ANY/ipa-client.example.com@EXAMPLE.COM: kvno = 1
$ kvno OTP/ipa-client.example.com@EXAMPLE.COM
kvno: KDC policy rejects request while getting credentials for OTP/ipa-client.example.com@EXAMPLE.COM

that only a ticket for the ANY service can be requested but not for the OTP service because only the password was used for authentication. Entering Password+TokenValue in a single string at the Password: prompt will cause an authentication failure.

OTP only

The second test is for OTP only authentication :

$ ipa user-mod test_user --user-auth-type=otp

and then as an un-privileged user call :

$ su - test_user
First Factor:
Second Factor:

after login you can test by calling :

$ kvno ANY/ipa-client.example.com@EXAMPLE.COM
ANY/ipa-client.example.com@EXAMPLE.COM: kvno = 1
$ kvno OTP/ipa-client.example.com@EXAMPLE.COM
OTP/ipa-client.example.com@EXAMPLE.COM: kvno = 1

that tickets for both services can be request successfully because now 2-Factor authentication was used to log in. Entering Password+TokenValue in a single string at the First Factor: prompt will authenticate the user successfully as well but features like off-line authentication or unlocking of the user’s keyring might not be available.

Password and OTP

Finally both authentication methods are enabled on the server: :

$ ipa user-mod test_user --user-auth-type=otp --user-auth-type=password

If now call su as an un-privileged user :

$ su - test_user
First Factor or Password:
Second Factor, press return for Password authentication:

you can either just enter the password and press enter at the second prompt or enter the password and the OTP token value at the respective prompt.

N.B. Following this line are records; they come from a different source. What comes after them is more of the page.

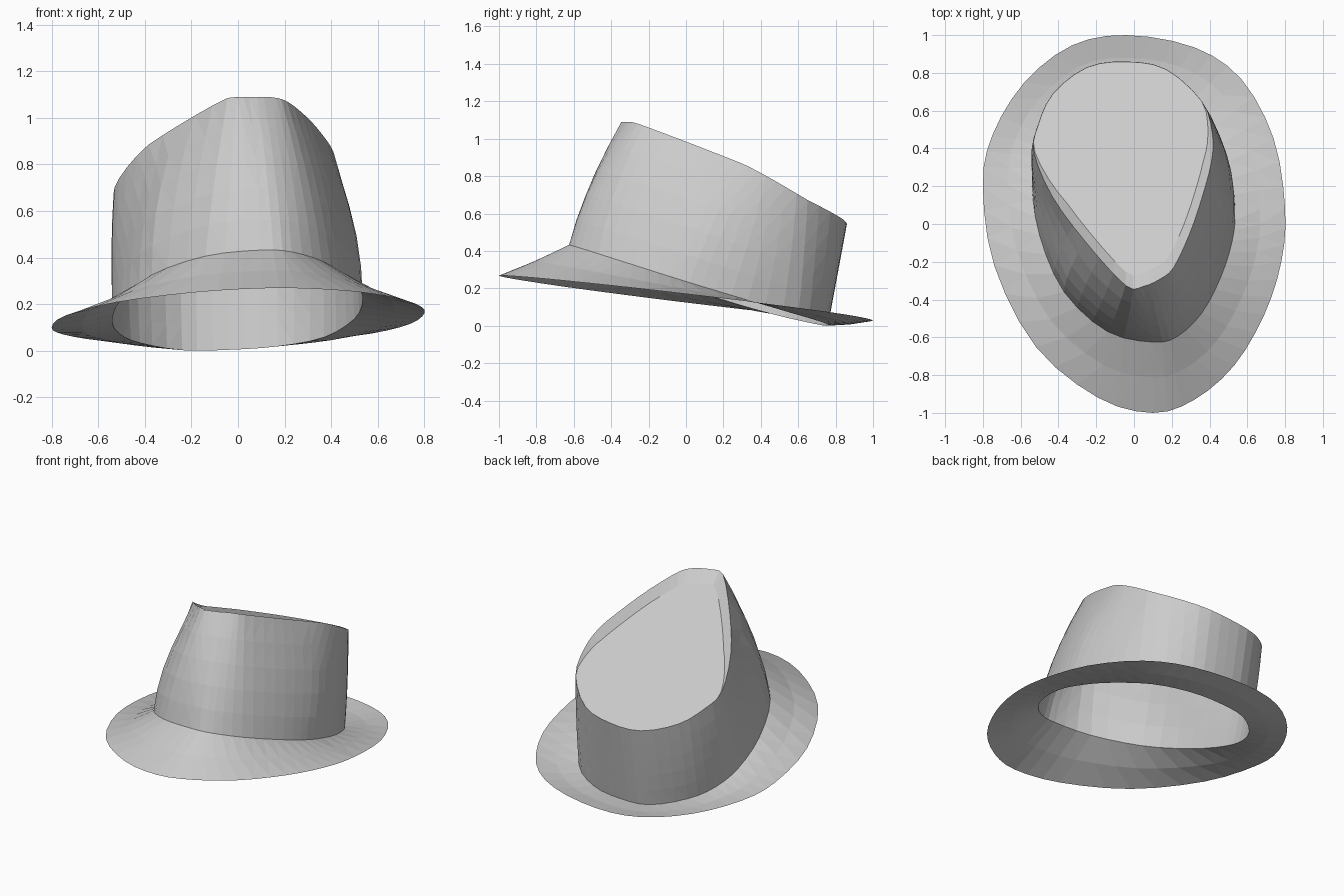
import bpy
import bmesh
from mathutils import Vector

if "Cube" in bpy.data.objects:
    bpy.data.objects.remove(bpy.data.objects["Cube"])

SUB = 3  # facets between neighbouring outline points

# Plan outlines (x, y), all running from the front, round the right, to the back and left
BRIM_EDGE = [(.10, -1), (.32, -.93), (.53, -.75), (.69, -.48), (.78, -.2), (.80, .08), (.74, .45),
             (.57, .765), (.32, .935), (-.04, 1), (-.33, .945), (-.58, .75), (-.75, .47),
             (-.80, .2), (-.74, -.22), (-.52, -.65), (-.19, -.92)]
HEAD_BAND = [(.10, -.625), (.23, -.595), (.36, -.47), (.46, -.28), (.52, -.09), (.535, .08), (.50, .33),
             (.37, .60), (.17, .73), (-.04, .76), (-.24, .73), (-.42, .58), (-.51, .42),
             (-.54, .22), (-.50, -.06), (-.37, -.36), (-.14, -.57)]
CROWN_RIM = [(.05, -.33), (.14, -.29), (.21, -.23), (.295, -.05), (.36, .14), (.41, .33), (.415, .48),
             (.36, .65), (.17, .82), (-.04, .86), (-.25, .83), (-.43, .69), (-.51, .52),
             (-.53, .38), (-.435, .15), (-.26, -.09), (-.045, -.325)]


def smooth_loop(points):
    """Closed Catmull-Rom curve through the outline points."""
    out, n = [], len(points)
    for i in range(n):
        a, b, c, d = (Vector(points[(i + k) % n]) for k in (-1, 0, 1, 2))
        for s in range(SUB):
            t = s / SUB
            out.append(.5 * (2 * b + (c - a) * t + (2 * a - 5 * b + 4 * c - d) * t * t
                             + (3 * b - a - 3 * c + d) * t ** 3))
    return out


def lift(loop, height):
    return [Vector((p.x, p.y, height(p))) for p in loop]


def between(lower, upper, t, bulge=0):
    """Ring part way between two rings, swelling at the front and right only."""
    ring = []
    for a, b in zip(lower, upper):
        p = a.lerp(b, t)
        out = Vector((p.x, p.y - .1, 0)).normalized()
        weight = min(1, 3 * (1 + min(0, out.x))) * (1 - max(0, out.y))
        weight *= 1 + .6 * max(0, -out.x)
        ring.append(p + out * bulge * weight * 4 * t * (1 - t))
    return ring


def make_skin(name, rings, cap=False):
    bm = bmesh.new()
    rows = [[bm.verts.new(p) for p in ring] for ring in rings]
    n = len(rows[0])
    for lo, hi in zip(rows, rows[1:]):
        for i in range(n):
            j = (i + 1) % n
            bm.faces.new((lo[i], lo[j], hi[j], hi[i]))
    if cap:
        bm.faces.new(rows[-1])
    bmesh.ops.triangulate(bm, faces=bm.faces[:])
    mesh = bpy.data.meshes.new(name)
    bm.to_mesh(mesh)
    bm.free()
    obj = bpy.data.objects.new(name, mesh)
    bpy.context.collection.objects.link(obj)
    return obj


def top_plane(p):
    return .908 - .42 * p.y + .10 * p.x


def lip(p):
    """Height of the lip above the flat top; it runs further back on the right."""
    fade = .42 + .6 * max(0, p.x)
    return .045 * max(.03, min(1, (fade - p.y) / .35))


edge = lift(smooth_loop(BRIM_EDGE), lambda p: .147 - .118 * p.y + .029 * p.x)
band = lift(smooth_loop(HEAD_BAND), lambda p: .238 - .306 * p.y + .035 * p.x - .07 * p.x ** 2)
rim = lift(smooth_loop(CROWN_RIM), lambda p: min(1.09, top_plane(p) + lip(p)))

# Sloping brim, front high and back low
brim_mid = between(edge, band, .5)
for p in brim_mid:
    p.z -= .006
make_skin("brim", [edge, brim_mid, band])

# Crown wall with a sunken flat top inside a narrow lip
centre = Vector((-.03, .4, 0))
sunk = []
for p in rim:
    q = p.lerp(centre, 2.2 * lip(p))
    q.z = top_plane(q)
    sunk.append(q)
wall = [between(band, rim, t, .032) for t in (.2, .4, .6, .8)]
make_skin("crown", [band, *wall, rim, sunk], cap=True)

In the first case only a ticket for the ANY service can be requested: :

$ kvno ANY/ipa-client.example.com@EXAMPLE.COM
ANY/ipa-client.example.com@EXAMPLE.COML: kvno = 1
$ kvno OTP/ipa-client.example.com@EXAMPLE.COM
kvno: KDC policy rejects request while getting credentials for OTP/ipa-client.example.com@EXAMPLE.COM

If both factor are given tickets for both services can be requested successfully: :

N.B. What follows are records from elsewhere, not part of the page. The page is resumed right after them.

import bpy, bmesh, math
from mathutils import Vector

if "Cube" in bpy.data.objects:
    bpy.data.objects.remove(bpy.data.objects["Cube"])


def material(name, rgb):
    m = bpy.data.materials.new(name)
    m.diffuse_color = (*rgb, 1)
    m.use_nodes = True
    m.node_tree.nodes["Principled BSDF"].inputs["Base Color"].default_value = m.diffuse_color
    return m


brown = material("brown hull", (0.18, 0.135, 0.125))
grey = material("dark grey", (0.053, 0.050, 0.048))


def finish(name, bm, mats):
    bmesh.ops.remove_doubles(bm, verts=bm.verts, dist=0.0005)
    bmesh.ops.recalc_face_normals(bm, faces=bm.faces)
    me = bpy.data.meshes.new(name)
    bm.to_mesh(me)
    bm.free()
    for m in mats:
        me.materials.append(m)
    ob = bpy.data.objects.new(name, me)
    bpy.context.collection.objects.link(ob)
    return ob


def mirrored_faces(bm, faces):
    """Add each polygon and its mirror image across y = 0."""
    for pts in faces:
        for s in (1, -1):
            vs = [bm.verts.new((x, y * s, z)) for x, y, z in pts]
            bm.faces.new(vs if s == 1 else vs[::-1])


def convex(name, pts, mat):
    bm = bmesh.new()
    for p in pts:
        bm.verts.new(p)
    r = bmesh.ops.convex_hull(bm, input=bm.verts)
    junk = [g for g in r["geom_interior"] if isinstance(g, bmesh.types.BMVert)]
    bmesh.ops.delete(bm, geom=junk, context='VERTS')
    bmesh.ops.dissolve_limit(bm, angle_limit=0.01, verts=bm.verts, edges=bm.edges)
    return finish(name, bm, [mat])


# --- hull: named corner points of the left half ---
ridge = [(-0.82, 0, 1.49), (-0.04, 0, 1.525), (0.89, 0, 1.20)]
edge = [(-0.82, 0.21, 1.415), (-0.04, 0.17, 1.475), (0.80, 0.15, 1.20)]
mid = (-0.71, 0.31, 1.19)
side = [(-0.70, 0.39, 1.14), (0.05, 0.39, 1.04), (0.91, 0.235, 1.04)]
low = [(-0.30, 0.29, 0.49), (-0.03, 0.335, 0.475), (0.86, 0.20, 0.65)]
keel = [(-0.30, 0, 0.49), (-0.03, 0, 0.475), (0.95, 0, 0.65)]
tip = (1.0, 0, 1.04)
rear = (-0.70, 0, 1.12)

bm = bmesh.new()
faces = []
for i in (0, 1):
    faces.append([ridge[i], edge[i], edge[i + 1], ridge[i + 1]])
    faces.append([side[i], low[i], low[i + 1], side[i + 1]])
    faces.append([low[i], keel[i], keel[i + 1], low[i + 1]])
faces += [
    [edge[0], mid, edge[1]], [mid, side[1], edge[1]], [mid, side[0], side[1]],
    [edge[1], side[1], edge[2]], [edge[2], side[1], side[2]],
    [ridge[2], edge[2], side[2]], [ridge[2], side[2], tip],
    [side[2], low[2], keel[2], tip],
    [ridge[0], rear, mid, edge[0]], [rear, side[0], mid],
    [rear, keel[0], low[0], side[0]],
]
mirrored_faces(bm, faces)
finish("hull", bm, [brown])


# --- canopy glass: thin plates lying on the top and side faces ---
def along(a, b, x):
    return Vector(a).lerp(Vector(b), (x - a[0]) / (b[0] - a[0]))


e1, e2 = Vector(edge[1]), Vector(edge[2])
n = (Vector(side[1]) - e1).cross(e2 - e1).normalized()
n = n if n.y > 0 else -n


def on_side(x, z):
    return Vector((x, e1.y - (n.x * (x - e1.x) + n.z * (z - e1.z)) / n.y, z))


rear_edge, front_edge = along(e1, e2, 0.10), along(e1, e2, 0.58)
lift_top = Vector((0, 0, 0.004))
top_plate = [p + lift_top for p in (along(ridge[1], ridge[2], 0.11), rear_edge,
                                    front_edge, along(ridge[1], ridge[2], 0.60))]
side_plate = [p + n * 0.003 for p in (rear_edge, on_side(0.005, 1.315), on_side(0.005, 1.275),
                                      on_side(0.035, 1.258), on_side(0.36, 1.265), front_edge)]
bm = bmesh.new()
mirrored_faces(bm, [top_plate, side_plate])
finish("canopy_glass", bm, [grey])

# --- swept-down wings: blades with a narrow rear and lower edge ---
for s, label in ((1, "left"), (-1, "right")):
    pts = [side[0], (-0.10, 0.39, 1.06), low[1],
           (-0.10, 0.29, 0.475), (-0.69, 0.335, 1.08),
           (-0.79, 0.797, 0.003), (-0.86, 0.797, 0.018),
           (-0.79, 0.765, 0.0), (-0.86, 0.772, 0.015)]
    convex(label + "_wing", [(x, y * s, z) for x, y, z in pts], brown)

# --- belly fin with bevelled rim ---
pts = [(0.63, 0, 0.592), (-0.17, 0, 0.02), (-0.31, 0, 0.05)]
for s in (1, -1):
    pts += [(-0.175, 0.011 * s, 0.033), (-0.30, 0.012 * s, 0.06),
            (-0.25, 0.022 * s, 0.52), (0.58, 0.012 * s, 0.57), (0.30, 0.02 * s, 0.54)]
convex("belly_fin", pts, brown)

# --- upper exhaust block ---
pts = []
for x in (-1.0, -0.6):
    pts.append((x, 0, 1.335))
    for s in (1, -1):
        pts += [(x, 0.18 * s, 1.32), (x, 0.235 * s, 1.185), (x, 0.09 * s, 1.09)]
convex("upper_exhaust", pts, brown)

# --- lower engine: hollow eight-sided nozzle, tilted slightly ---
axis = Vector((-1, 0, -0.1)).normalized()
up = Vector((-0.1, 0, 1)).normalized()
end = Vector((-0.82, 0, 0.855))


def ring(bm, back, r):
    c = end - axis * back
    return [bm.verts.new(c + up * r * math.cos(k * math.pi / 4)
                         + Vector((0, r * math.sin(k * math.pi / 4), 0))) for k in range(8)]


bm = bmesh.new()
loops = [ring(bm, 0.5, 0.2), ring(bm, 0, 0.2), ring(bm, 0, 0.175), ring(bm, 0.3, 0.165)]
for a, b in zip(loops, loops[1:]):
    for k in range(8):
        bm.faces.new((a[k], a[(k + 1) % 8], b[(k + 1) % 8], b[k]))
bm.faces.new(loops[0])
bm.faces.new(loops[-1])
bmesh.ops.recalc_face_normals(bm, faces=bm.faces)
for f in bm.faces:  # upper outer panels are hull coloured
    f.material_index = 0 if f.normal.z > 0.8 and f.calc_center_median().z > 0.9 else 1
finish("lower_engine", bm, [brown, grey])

$ kvno ANY/ipa-client.example.com@EXAMPLE.COM
ANY/ipa-client.example.com@EXAMPLE.COM: kvno = 1
$ kvno OTP/ipa-client.example.com@EXAMPLE.COM
OTP/ipa-client.example.com@EXAMPLE.COM: kvno = 1

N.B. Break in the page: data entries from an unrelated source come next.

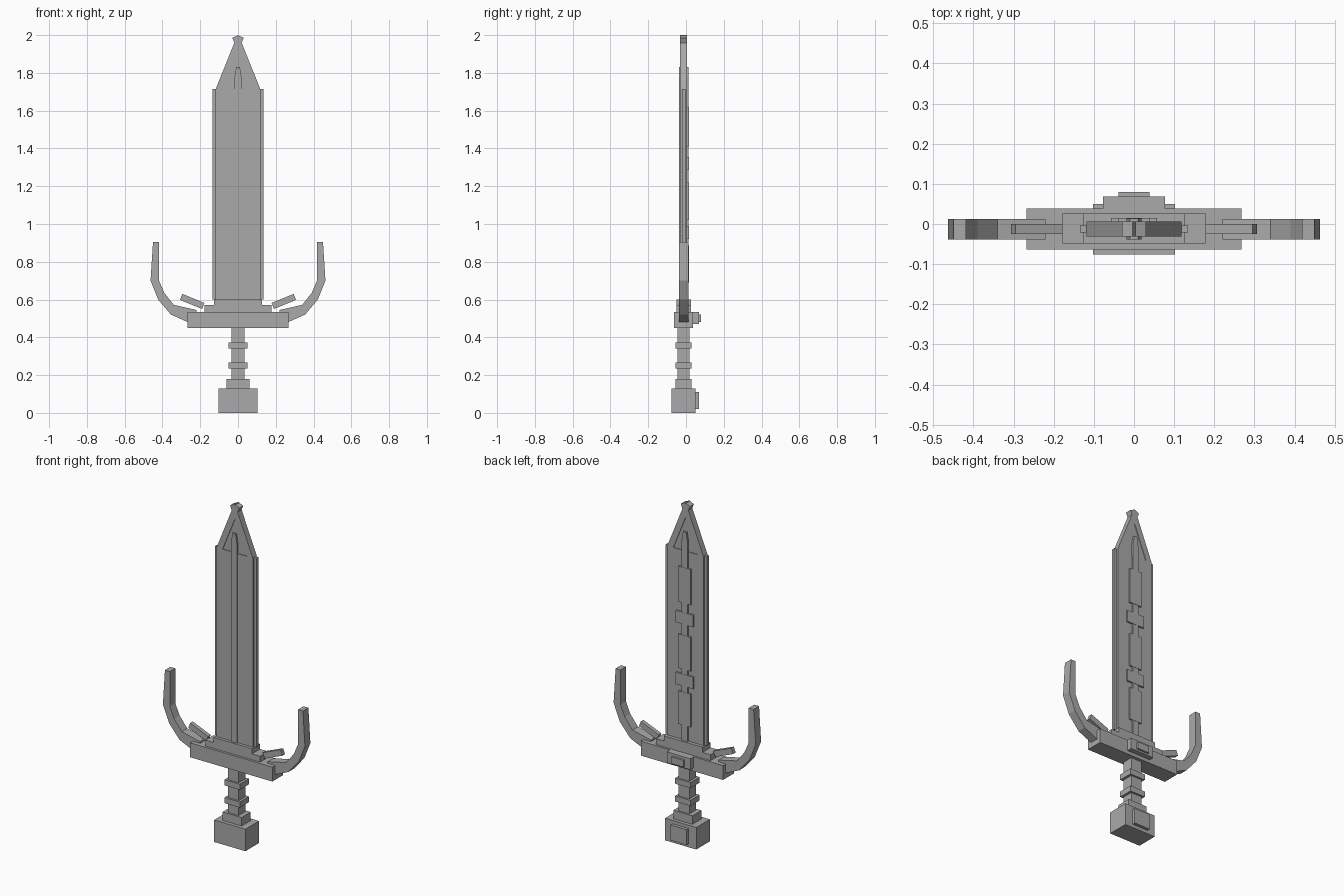
import bpy
import bmesh

if "Cube" in bpy.data.objects:
    bpy.data.objects.remove(bpy.data.objects["Cube"])

# One plain grey for the whole sword
grey = bpy.data.materials.new("plain_grey")
grey.use_nodes = True
colour = (0.4, 0.4, 0.4, 1)
grey.diffuse_color = colour
grey.node_tree.nodes["Principled BSDF"].inputs["Base Color"].default_value = colour

MID = -0.0125  # centre plane of the sword


def prism(name, outline, y0, y1):
    """Extrude an x-z outline from y0 to y1."""
    bm = bmesh.new()
    face = bm.faces.new([bm.verts.new((x, y0, z)) for x, z in outline])
    new = bmesh.ops.extrude_face_region(bm, geom=[face])["geom"]
    verts = [v for v in new if isinstance(v, bmesh.types.BMVert)]
    bmesh.ops.translate(bm, verts=verts, vec=(0, y1 - y0, 0))
    bmesh.ops.recalc_face_normals(bm, faces=bm.faces)
    mesh = bpy.data.meshes.new(name)
    bm.to_mesh(mesh)
    bm.free()
    mesh.materials.append(grey)
    obj = bpy.data.objects.new(name, mesh)
    bpy.context.collection.objects.link(obj)
    return obj


def block(name, half_x, z0, z1, y0, y1):
    """Box centred on x = 0."""
    outline = [(-half_x, z0), (half_x, z0), (half_x, z1), (-half_x, z1)]
    return prism(name, outline, y0, y1)


def pair(name, outline, half_y):
    """The same outline on the left (+x) and the right (-x)."""
    for side, s in (("left", 1), ("right", -1)):
        prism(f"{side}_{name}", [(s * x, z) for x, z in outline],
              MID - half_y, MID + half_y)


# Pommel and grip
block("pommel", 0.102, 0, 0.13, -0.076, 0.05)
block("pommel_plate", 0.052, 0.02, 0.11, 0.05, 0.068)
block("grip_collar", 0.062, 0.13, 0.18, -0.055, 0.03)
block("grip", 0.035, 0.18, 0.45, -0.044, 0.019)
for i, z in enumerate((0.235, 0.34)):
    block(f"grip_ring_{i + 1}", 0.05, z, z + 0.033, -0.055, 0.03)

# Guard
block("guard", 0.268, 0.45, 0.535, -0.063, 0.038)
block("guard_step", 0.178, 0.535, 0.57, -0.049, 0.026)
block("blade_socket", 0.126, 0.57, 0.6, -0.049, 0.026)
block("guard_emblem", 0.077, 0.47, 0.535, 0.038, 0.068)
block("emblem_plate", 0.039, 0.48, 0.52, 0.068, 0.08)

# Curved hooks and small spikes beside the blade
pair("hook", [(0.22, 0.475), (0.265, 0.48), (0.355, 0.52), (0.423, 0.6),
              (0.463, 0.7), (0.45, 0.905), (0.418, 0.905), (0.418, 0.7),
              (0.39, 0.635), (0.34, 0.572), (0.22, 0.545)], 0.0255)
pair("spike", [(0.178, 0.582), (0.19, 0.55), (0.307, 0.598), (0.295, 0.63)], 0.012)

# Blade with thin cutting edges
block("blade", 0.118, 0.6, 1.715, MID - 0.0185, MID + 0.0185)
pair("blade_edge", [(0.118, 0.6), (0.135, 0.6), (0.135, 1.715), (0.118, 1.715)], 0.009)

# Tip: recessed panel framed by two bars that cross at the top
prism("tip_panel", [(-0.1, 1.715), (0.1, 1.715), (0, 1.94)], MID - 0.0145, MID + 0.0145)
pair("tip_bar", [(0.118, 1.715), (0.079, 1.715), (-0.03, 1.986), (0.003, 2.0)], 0.0185)

# Central spine, and raised plates on the back
prism("spine", [(-0.019, 0.6), (0.019, 0.6), (0.019, 1.775), (0.01, 1.83),
                (-0.01, 1.83), (-0.019, 1.775)], -0.038, 0.014)
for i, (half, z0, z1) in enumerate([(0.04, 0.69, 0.885), (0.057, 0.92, 0.99),
                                    (0.04, 1.02, 1.22), (0.057, 1.285, 1.355),
                                    (0.04, 1.41, 1.62)]):
    block(f"back_plate_{i + 1}", half, z0, z1, 0.005, 0.0155)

Entering Password+TokenValue in a single string at the First Factor or Password: prompt will cause an authentication failure.

How To Debug

If password authentication is not working when both password and OTP authentication are enabled you might hit https://bugzilla.redhat.com//show_bug.cgi?id=1340304 and should update the Kerberos packages.

Inspecting log files

Setting debug_level = 9 in the [domain/…] section of sssd.conf will add libkrb5 trace messages to the krb5_child.log file which e.g. will show the pre-authentication methods offered by the KDC. Based on this SSSD will determine which authentication methods are available. In the Processing preauth types: line of the trace output 141 represents the OTP authentication while 2 (without FAST) or 138 (with FAST) stand for password authentication.

Manual testing with kinit

If only password authentication or password and OTP authentication are configured for a user kinit should ask for the password: :

$ kinit test_user
Password for test_user@EXAMPLE.COM

OTP authentication is only available if FAST is enabled. The needed armor credential cache must be requested with kinit as well: :

$ kinit -c ./armor.ccache -k

which will use the default keytab (/etc/krb5.keytab) which is accessible only by root to get a TGT. For easier testing you can create a special service and give suitable permissions to the service keytab. To use it with kinit use the -t option :

$ kinit -c ./armor.ccache -k -t ./service.keytab

Now you can call :

$ kinit -T ./armor.ccache test_user
Enter OTP Token Value:

If OTP is not enable for the user you should see the password prompt.

As usual, setting KRB5_TRACE=/dev/stdout before calling kinit or kvno will produce some extra output which might be useful.

Authors

  • Sumit Bose <sbose@redhat.com>